Photo: Amanda Scott
Scientific name: Tyria jacobaeae
Cornish name: Gouwan is the general word for moth
What to look for:
• Family: Arctiidae
• Colouring and appearance: Very distinctive, with red, black-bordered hindwings, and black forewings with red markings. Very occasional variations replace the red by yellow markings, or a red forewing with black border, or all-black wings.
• Size: Wingspan, 3.4 to 4.6 cm.
• Where: Mainly nocturnal, but will fly in sunshine, and easily disturbed. Widespread. Found in many open habitats, especially well-drained grassland, sand-dunes, heathland.
• When: Flight period is mid-May to early August.
• Caterpillar foodplant: Mostly Common Ragwort, but are also known to eat cultivated forms and Groundsel.
• Similar species: Burnet moths, such as the Six-spot Burnet Moth, which have narrower wings.
In the moth world, it’s often the case that brightly coloured caterpillars transform into adults of more muted shades. Not so the Cinnabar. On the wing from the middle of May right through to early August, this moth is resplendent in its red and black colouring.
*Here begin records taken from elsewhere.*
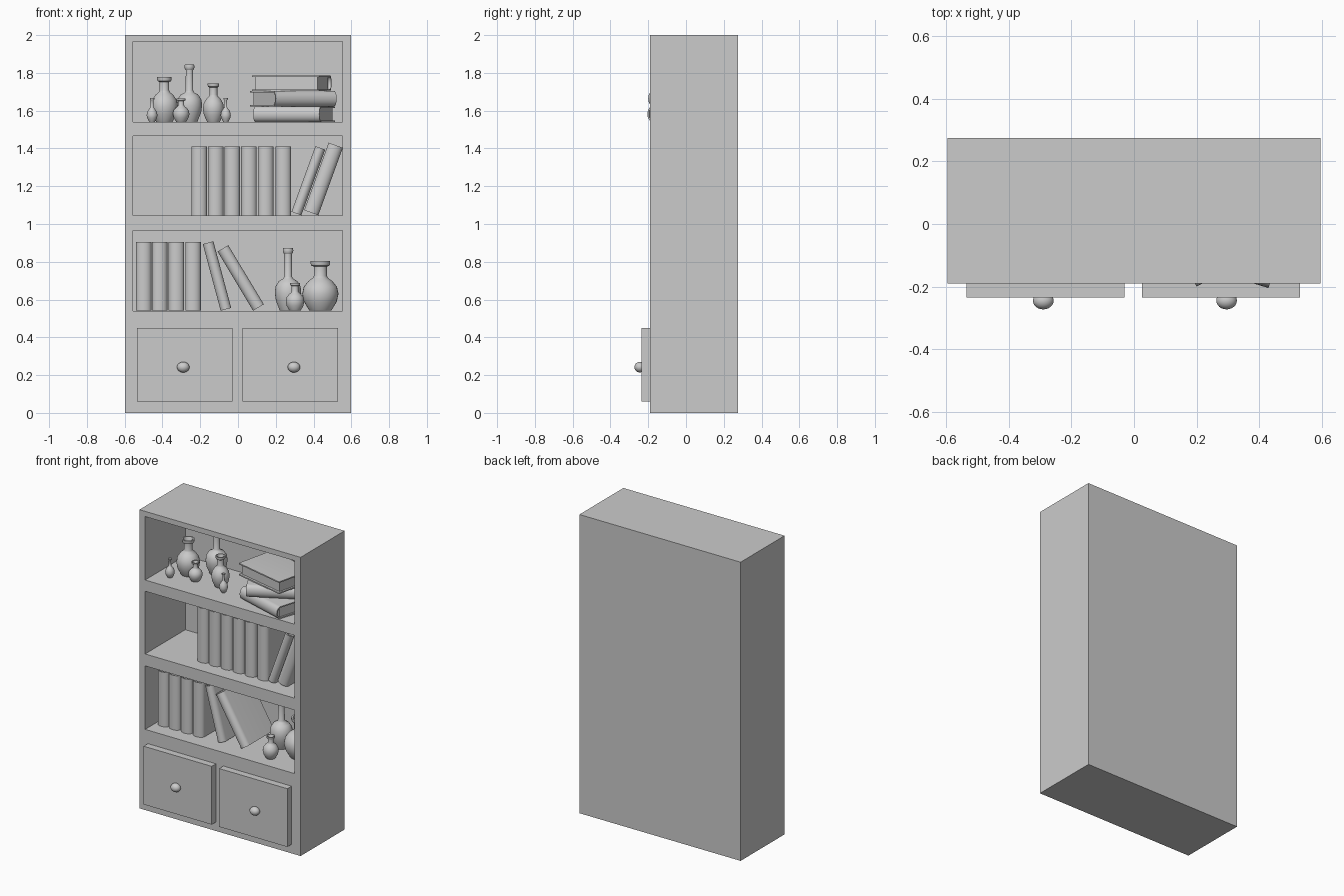
import bpy, bmesh, math
from mathutils import Matrix, Vector

if "Cube" in bpy.data.objects:
    bpy.data.objects.remove(bpy.data.objects["Cube"])

R, T = Matrix.Rotation, Matrix.Translation


def add_object(name, bm, smooth=False):
    bmesh.ops.recalc_face_normals(bm, faces=bm.faces)
    me = bpy.data.meshes.new(name)
    bm.to_mesh(me)
    bm.free()
    ob = bpy.data.objects.new(name, me)
    bpy.context.collection.objects.link(ob)
    if smooth:
        bpy.ops.object.select_all(action='DESELECT')
        ob.select_set(True)
        bpy.context.view_layer.objects.active = ob
        bpy.ops.object.shade_smooth_by_angle(angle=math.radians(35))
    return ob


def add_box(bm, lo, hi):
    lo, hi = Vector(lo), Vector(hi)
    m = T((lo + hi) / 2) @ Matrix.Diagonal((*(hi - lo), 1))
    return bmesh.ops.create_cube(bm, size=1, matrix=m)


def box(name, lo, hi):
    bm = bmesh.new()
    add_box(bm, lo, hi)
    return add_object(name, bm)


# Cabinet carcass with three shelf openings
cabinet = box("cabinet", (-0.597, -0.19, 0), (0.597, 0.275, 2))
for z0, z1 in ((0.54, 0.965), (1.045, 1.465), (1.54, 1.965)):
    cutter = box("opening_cutter", (-0.555, -0.4, z0), (0.552, 0.235, z1))
    cutter.hide_render = True
    mod = cabinet.modifiers.new("opening", 'BOOLEAN')
    mod.object, mod.operation, mod.solver = cutter, 'DIFFERENCE', 'EXACT'
    bpy.context.view_layer.objects.active = cabinet
    bpy.ops.object.modifier_apply(modifier=mod.name)
    bpy.data.objects.remove(cutter)

# Drawers and knobs
for side, x0, x1, kx in (("left", -0.535, -0.03, -0.29), ("right", 0.025, 0.53, 0.296)):
    box(side + "_drawer", (x0, -0.235, 0.06), (x1, -0.18, 0.45))
    bm = bmesh.new()
    bmesh.ops.create_uvsphere(bm, u_segments=24, v_segments=14, radius=1,
                              matrix=T((kx, -0.245, 0.242)) @ Matrix.Diagonal((0.033, 0.028, 0.028, 1)))
    add_object(side + "_knob", bm, True)

L, D, W = 0.365, 0.29, 0.082


def book(name, matrix, w=W, h=L):
    """Book standing on z=0, rounded spine at y=0 facing -y, pages set in."""
    t, bulge, n = 0.008, 0.03, 12
    bm = bmesh.new()

    def outline(a, b, y0):
        pts = [(a, D)]
        for i in range(n + 1):
            ang = math.pi * i / n
            pts.append((a * math.cos(ang), y0 - b * math.sin(ang)))
        return pts + [(-a, D)]
    outer = [bm.verts.new((x, y, 0)) for x, y in outline(w / 2, bulge, bulge)]
    inner = [bm.verts.new((x, y, 0)) for x, y in outline(w / 2 - t, bulge - t, bulge)]
    faces = [bm.faces.new((outer[i], outer[i + 1], inner[i + 1], inner[i]))
             for i in range(len(outer) - 1)]
    ext = bmesh.ops.extrude_face_region(bm, geom=faces, use_keep_orig=True)
    top = [v for v in ext["geom"] if isinstance(v, bmesh.types.BMVert)]
    bmesh.ops.translate(bm, verts=top, vec=(0, 0, h))
    p = w / 2 - t * 0.95
    add_box(bm, (-p, bulge, 0.012), (p, D - 0.015, h - 0.012))
    bm.transform(matrix)
    return add_object(name, bm, True)


# Upright books
for x in (-0.205, -0.118, -0.03, 0.058, 0.146, 0.24):
    book("middle_book", T((x, -0.1, 1.046)))
for x in (-0.499, -0.415, -0.326, -0.238):
    book("lower_book", T((x, -0.1, 0.541)))

# Leaning books, tilted about their lower corner
for x, z, tilt, w, h in ((0.335, 1.046, 20, 0.055, 0.37), (0.425, 1.046, 20, 0.08, 0.38),
                         (-0.092, 0.541, -15, 0.058, L), (0.08, 0.541, -31, 0.066, L)):
    s = math.copysign(w / 2, tilt)
    book("leaning_book", T((x, -0.1, z)) @ R(math.radians(tilt), 4, 'Y') @ T((-s, 0, 0)), w, h)

# Stacked books lying flat
for x, y, level, turn in ((0.081, -0.098, 0, -17), (0.2, -0.2, 1, 28), (0.495, 0.103, 2, 167)):
    z = 1.541 + W * (level + 0.5)
    book("stacked_book", T((x, y, z)) @ R(math.radians(turn), 4, 'Z') @ R(math.pi / 2, 4, 'Y'))

# Vase profiles: radius as share of widest radius, height as share of total
ROUND = [(0, 0), (0.6, 0), (0.64, 0.02), (0.9, 0.18), (1, 0.34), (0.92, 0.48), (0.66, 0.6),
         (0.42, 0.66), (0.36, 0.7), (0.36, 0.89), (0.5, 0.91), (0.54, 0.95), (0.54, 1),
         (0.42, 1), (0.3, 0.88), (0, 0.86)]
TALL = [(0, 0), (0.62, 0), (0.68, 0.03), (0.92, 0.16), (1, 0.28), (0.94, 0.39), (0.7, 0.47),
        (0.38, 0.51), (0.3, 0.54), (0.29, 0.9), (0.36, 0.92), (0.4, 0.96), (0.36, 1),
        (0.26, 1), (0.2, 0.92), (0, 0.9)]
SLIM = [(0, 0), (0.5, 0), (0.55, 0.02), (0.9, 0.16), (1, 0.28), (0.85, 0.44), (0.5, 0.55),
        (0.28, 0.62), (0.25, 0.9), (0.42, 0.96), (0.42, 1), (0.25, 0.99), (0.15, 0.92), (0, 0.9)]


def vase(name, profile, x, y, z, r, h):
    bm = bmesh.new()
    verts = [bm.verts.new((a * r, 0, b * h)) for a, b in profile]
    edges = [bm.edges.new(e) for e in zip(verts, verts[1:])]
    bmesh.ops.spin(bm, geom=verts + edges, cent=(0, 0, 0), axis=(0, 0, 1),
                   angle=2 * math.pi, steps=28, use_duplicate=False)
    bmesh.ops.remove_doubles(bm, verts=bm.verts, dist=1e-5)
    bm.transform(T((x, y, z)))
    add_object(name, bm, True)


# Vases on the top and lower shelves
for args in (("round_vase", ROUND, -0.39, 0.03, 1.541, 0.072, 0.237),
             ("tall_vase", TALL, -0.257, 0.14, 1.541, 0.067, 0.304),
             ("medium_vase", ROUND, -0.13, 0.0, 1.541, 0.056, 0.204),
             ("small_vase", ROUND, -0.301, -0.02, 1.541, 0.044, 0.124),
             ("slim_vase_left", SLIM, -0.455, -0.07, 1.541, 0.029, 0.125),
             ("slim_vase_right", SLIM, -0.065, -0.06, 1.541, 0.027, 0.125),
             ("lower_tall_vase", TALL, 0.265, 0.08, 0.541, 0.07, 0.333),
             ("lower_round_vase", ROUND, 0.436, 0.03, 0.541, 0.096, 0.262),
             ("lower_small_vase", ROUND, 0.302, -0.085, 0.541, 0.049, 0.146)):
    vase(*args)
Its caterpillars, with their yellow and black banding, are equally distinctive as they munch their way through Ragwort.
While we may simply enjoy the attractive appearance of both adults and caterpillars, it tells a different story to potential predators. Pale yellow after first emerging, the caterpillars soon develop their bright yellow and black striping to warn creatures tempted to eat them that they taste extremely unpleasant – this is because they absorb poison from the leaves of their Ragwort foodplant. The adults retain this toxicity, and so their red and black colouring is also a warning.
Adult females lay batches of eggs (of around 40 to 50) on the underside of Ragwort leaves. After hatching and beginning to feed, the caterpillars may well strip the plant of all its leaves and flowers, leaving just a bare and very sorry-looking stem. They then overwinter just under the ground as pupae, before emerging in mid-May. As the adults have a long flight season (they are on the wing until early August), they can often be seen alongside their caterpillars.
Did you know…?
… Cinnabar is a bright red mineral, and this is the derivation of the moth’s common name.
More information and references:
Chinery, M., 2005. Collins Complete Guide to British Insects. Collins, London.
Waring, P., Townsend, M. and Lewington, R., 2009. Field Guide to the Moths of Great Britain and Ireland (second edition). British Wildlife Publishing, Gillingham, Dorset.
Published: May 2020
Author: Amanda Scott
Photos: Amanda Scott